┌────────

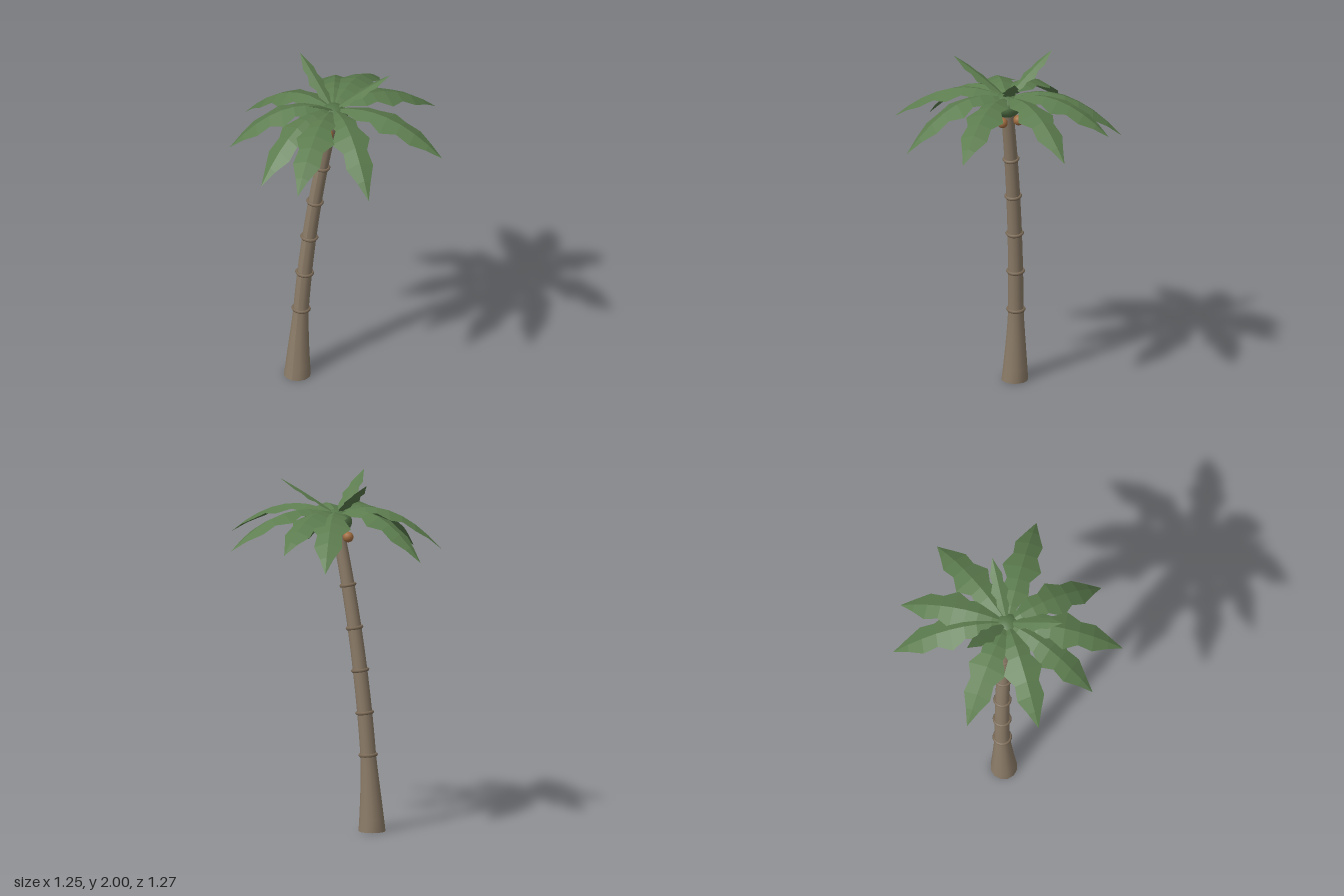
import * as THREE from 'three';

const mat = (name, color, extra = {}) =>
  Object.assign(new THREE.MeshStandardMaterial({ color, ...extra }), { name });

// Trunk centre line and radius as functions of height
const centre = (y) => new THREE.Vector3(
  -0.255 + 0.013 * y + 0.061 * y * y, y, 0.01 - 0.035 * y + 0.01 * y * y);
const radius = (y) => 0.047 - 0.0065 * y + 0.029 * Math.pow(Math.max(0, 1 - y / 0.42), 1.2);

const CROWN = new THREE.Vector3(-0.05, 1.75, -0.02);

// Serrated half-widths along a frond: [fraction of length, half-width]
const OUTLINE = [
  [0.06, 0.02], [0.14, 0.036], [0.27, 0.078], [0.38, 0.066], [0.5, 0.112],
  [0.625, 0.07], [0.75, 0.079], [0.875, 0.038], [1, 0.0005],
];

// Ridged leaf from the crown to its tip, rising by `lift` before it droops
function frondGeometry(tip, lift, widthScale) {
  const dx = tip.x - CROWN.x, dz = tip.z - CROWN.z;
  const len = Math.hypot(dx, dz);
  const sx = -dz / len, sz = dx / len;
  const y0 = 1.79, fall = tip.y - y0 - lift;
  const pos = [], index = [];
  OUTLINE.forEach(([s, w], i) => {
    const y = y0 + lift * s + fall * s * s;
    for (const side of [-1, 0, 1]) {
      const o = side * w * widthScale;
      pos.push(CROWN.x + dx * s + sx * o, y - Math.abs(o) * 0.35, CROWN.z + dz * s + sz * o);
    }
    if (i === 0) return;
    for (const j of [0, 1]) {
      const a = (i - 1) * 3 + j;
      index.push(a, a + 1, a + 3, a + 1, a + 4, a + 3);
    }
  });
  const g = new THREE.BufferGeometry();
  g.setAttribute('position', new THREE.Float32BufferAttribute(pos, 3));
  g.setIndex(index);
  const flat = g.toNonIndexed();
  flat.computeVertexNormals();
  return flat;
}

export function createModel() {
  const bark = mat('bark', 0x8c7c68);
  const ringBark = mat('ringBark', 0x7c6b57);
  const leaf = mat('leaf', 0x5c7c4e, { flatShading: true, side: THREE.DoubleSide });
  const bud = mat('bud', 0x557549);
  const husk = mat('husk', 0xa06c40);

  const model = new THREE.Group();
  model.name = 'palmTree';
  const add = (name, geometry, material, parent = model) => {
    const mesh = new THREE.Mesh(geometry, material);
    mesh.name = name;
    parent.add(mesh);
    return mesh;
  };
  const group = (name) => {
    const g = new THREE.Group();
    g.name = name;
    model.add(g);
    return g;
  };

  // Trunk: a cylinder bent along the centre line and flared at the foot
  const trunk = new THREE.CylinderGeometry(1, 1, 1.72, 12, 24);
  trunk.translate(0, 0.86, 0);
  const p = trunk.attributes.position;
  for (let i = 0; i < p.count; i++) {
    const y = p.getY(i), c = centre(y), r = radius(y);
    p.setXYZ(i, c.x + p.getX(i) * r, y, c.z + p.getZ(i) * r);
  }
  trunk.computeVertexNormals();
  add('trunk', trunk, bark);

  // Growth rings, square to the trunk
  const rings = group('trunkRings');
  for (const y of [0.435, 0.675, 0.915, 1.155, 1.395]) {
    const ring = add('trunkRing', new THREE.TorusGeometry(radius(y) + 0.001, 0.01, 6, 16), ringBark, rings);
    ring.position.copy(centre(y));
    const along = centre(y + 0.01).sub(centre(y - 0.01)).normalize();
    ring.quaternion.setFromUnitVectors(new THREE.Vector3(0, 0, 1), along);
  }

  // Bud the fronds grow from
  const crown = add('crownBud', new THREE.SphereGeometry(1, 16, 12), bud);
  crown.scale.set(0.085, 0.07, 0.085);
  crown.position.copy(CROWN);

  // Drooping fronds, by tip position
  const lower = group('droopingFronds');
  for (const [x, y, z] of [
    [0.62, 1.64, -0.01], [0.36, 1.545, 0.425], [0.015, 1.61, 0.63],
    [-0.255, 1.545, 0.52], [-0.55, 1.59, 0.28], [-0.625, 1.575, -0.115],
    [-0.285, 1.56, -0.62], [-0.035, 1.65, -0.637], [0.36, 1.625, -0.52],
  ]) add('droopingFrond', frondGeometry(new THREE.Vector3(x, y, z), 0.28, 1), leaf, lower);

  // Young upright fronds
  const upper = group('uprightFronds');
  for (const [x, z] of [[-0.323, -0.187], [0.233, -0.173], [-0.055, 0.3]])
    add('uprightFrond', frondGeometry(new THREE.Vector3(x, 2, z), 0.24, 0.45), leaf, upper);

  // Coconuts round the top of the trunk
  const nuts = group('coconuts');
  for (let i = 0; i < 4; i++) {
    const a = (i * Math.PI) / 2;
    const nut = add('coconut', new THREE.SphereGeometry(0.03, 12, 10), husk, nuts);
    nut.position.set(CROWN.x + 0.07 * Math.cos(a), 1.667, CROWN.z + 0.07 * Math.sin(a));
  }
  return model;
}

└────────

▶ **TASK REQUIREMENTS**: Print all the records again exactly; do not include any picture.

▶ **RESPONSE BOX**:
import * as THREE from 'three';

const mat = (name, color, extra = {}) =>
  Object.assign(new THREE.MeshStandardMaterial({ color, ...extra }), { name });

// Trunk centre line and radius as functions of height
const centre = (y) => new THREE.Vector3(
  -0.255 + 0.013 * y + 0.061 * y * y, y, 0.01 - 0.035 * y + 0.01 * y * y);
const radius = (y) => 0.047 - 0.0065 * y + 0.029 * Math.pow(Math.max(0, 1 - y / 0.42), 1.2);

const CROWN = new THREE.Vector3(-0.05, 1.75, -0.02);

// Serrated half-widths along a frond: [fraction of length, half-width]
const OUTLINE = [
  [0.06, 0.02], [0.14, 0.036], [0.27, 0.078], [0.38, 0.066], [0.5, 0.112],
  [0.625, 0.07], [0.75, 0.079], [0.875, 0.038], [1, 0.0005],
];

// Ridged leaf from the crown to its tip, rising by `lift` before it droops
function frondGeometry(tip, lift, widthScale) {
  const dx = tip.x - CROWN.x, dz = tip.z - CROWN.z;
  const len = Math.hypot(dx, dz);
  const sx = -dz / len, sz = dx / len;
  const y0 = 1.79, fall = tip.y - y0 - lift;
  const pos = [], index = [];
  OUTLINE.forEach(([s, w], i) => {
    const y = y0 + lift * s + fall * s * s;
    for (const side of [-1, 0, 1]) {
      const o = side * w * widthScale;
      pos.push(CROWN.x + dx * s + sx * o, y - Math.abs(o) * 0.35, CROWN.z + dz * s + sz * o);
    }
    if (i === 0) return;
    for (const j of [0, 1]) {
      const a = (i - 1) * 3 + j;
      index.push(a, a + 1, a + 3, a + 1, a + 4, a + 3);
    }
  });
  const g = new THREE.BufferGeometry();
  g.setAttribute('position', new THREE.Float32BufferAttribute(pos, 3));
  g.setIndex(index);
  const flat = g.toNonIndexed();
  flat.computeVertexNormals();
  return flat;
}

export function createModel() {
  const bark = mat('bark', 0x8c7c68);
  const ringBark = mat('ringBark', 0x7c6b57);
  const leaf = mat('leaf', 0x5c7c4e, { flatShading: true, side: THREE.DoubleSide });
  const bud = mat('bud', 0x557549);
  const husk = mat('husk', 0xa06c40);

  const model = new THREE.Group();
  model.name = 'palmTree';
  const add = (name, geometry, material, parent = model) => {
    const mesh = new THREE.Mesh(geometry, material);
    mesh.name = name;
    parent.add(mesh);
    return mesh;
  };
  const group = (name) => {
    const g = new THREE.Group();
    g.name = name;
    model.add(g);
    return g;
  };

  // Trunk: a cylinder bent along the centre line and flared at the foot
  const trunk = new THREE.CylinderGeometry(1, 1, 1.72, 12, 24);
  trunk.translate(0, 0.86, 0);
  const p = trunk.attributes.position;
  for (let i = 0; i < p.count; i++) {
    const y = p.getY(i), c = centre(y), r = radius(y);
    p.setXYZ(i, c.x + p.getX(i) * r, y, c.z + p.getZ(i) * r);
  }
  trunk.computeVertexNormals();
  add('trunk', trunk, bark);

  // Growth rings, square to the trunk
  const rings = group('trunkRings');
  for (const y of [0.435, 0.675, 0.915, 1.155, 1.395]) {
    const ring = add('trunkRing', new THREE.TorusGeometry(radius(y) + 0.001, 0.01, 6, 16), ringBark, rings);
    ring.position.copy(centre(y));
    const along = centre(y + 0.01).sub(centre(y - 0.01)).normalize();
    ring.quaternion.setFromUnitVectors(new THREE.Vector3(0, 0, 1), along);
  }

  // Bud the fronds grow from
  const crown = add('crownBud', new THREE.SphereGeometry(1, 16, 12), bud);
  crown.scale.set(0.085, 0.07, 0.085);
  crown.position.copy(CROWN);

  // Drooping fronds, by tip position
  const lower = group('droopingFronds');
  for (const [x, y, z] of [
    [0.62, 1.64, -0.01], [0.36, 1.545, 0.425], [0.015, 1.61, 0.63],
    [-0.255, 1.545, 0.52], [-0.55, 1.59, 0.28], [-0.625, 1.575, -0.115],
    [-0.285, 1.56, -0.62], [-0.035, 1.65, -0.637], [0.36, 1.625, -0.52],
  ]) add('droopingFrond', frondGeometry(new THREE.Vector3(x, y, z), 0.28, 1), leaf, lower);

  // Young upright fronds
  const upper = group('uprightFronds');
  for (const [x, z] of [[-0.323, -0.187], [0.233, -0.173], [-0.055, 0.3]])
    add('uprightFrond', frondGeometry(new THREE.Vector3(x, 2, z), 0.24, 0.45), leaf, upper);

  // Coconuts round the top of the trunk
  const nuts = group('coconuts');
  for (let i = 0; i < 4; i++) {
    const a = (i * Math.PI) / 2;
    const nut = add('coconut', new THREE.SphereGeometry(0.03, 12, 10), husk, nuts);
    nut.position.set(CROWN.x + 0.07 * Math.cos(a), 1.667, CROWN.z + 0.07 * Math.sin(a));
  }
  return model;
}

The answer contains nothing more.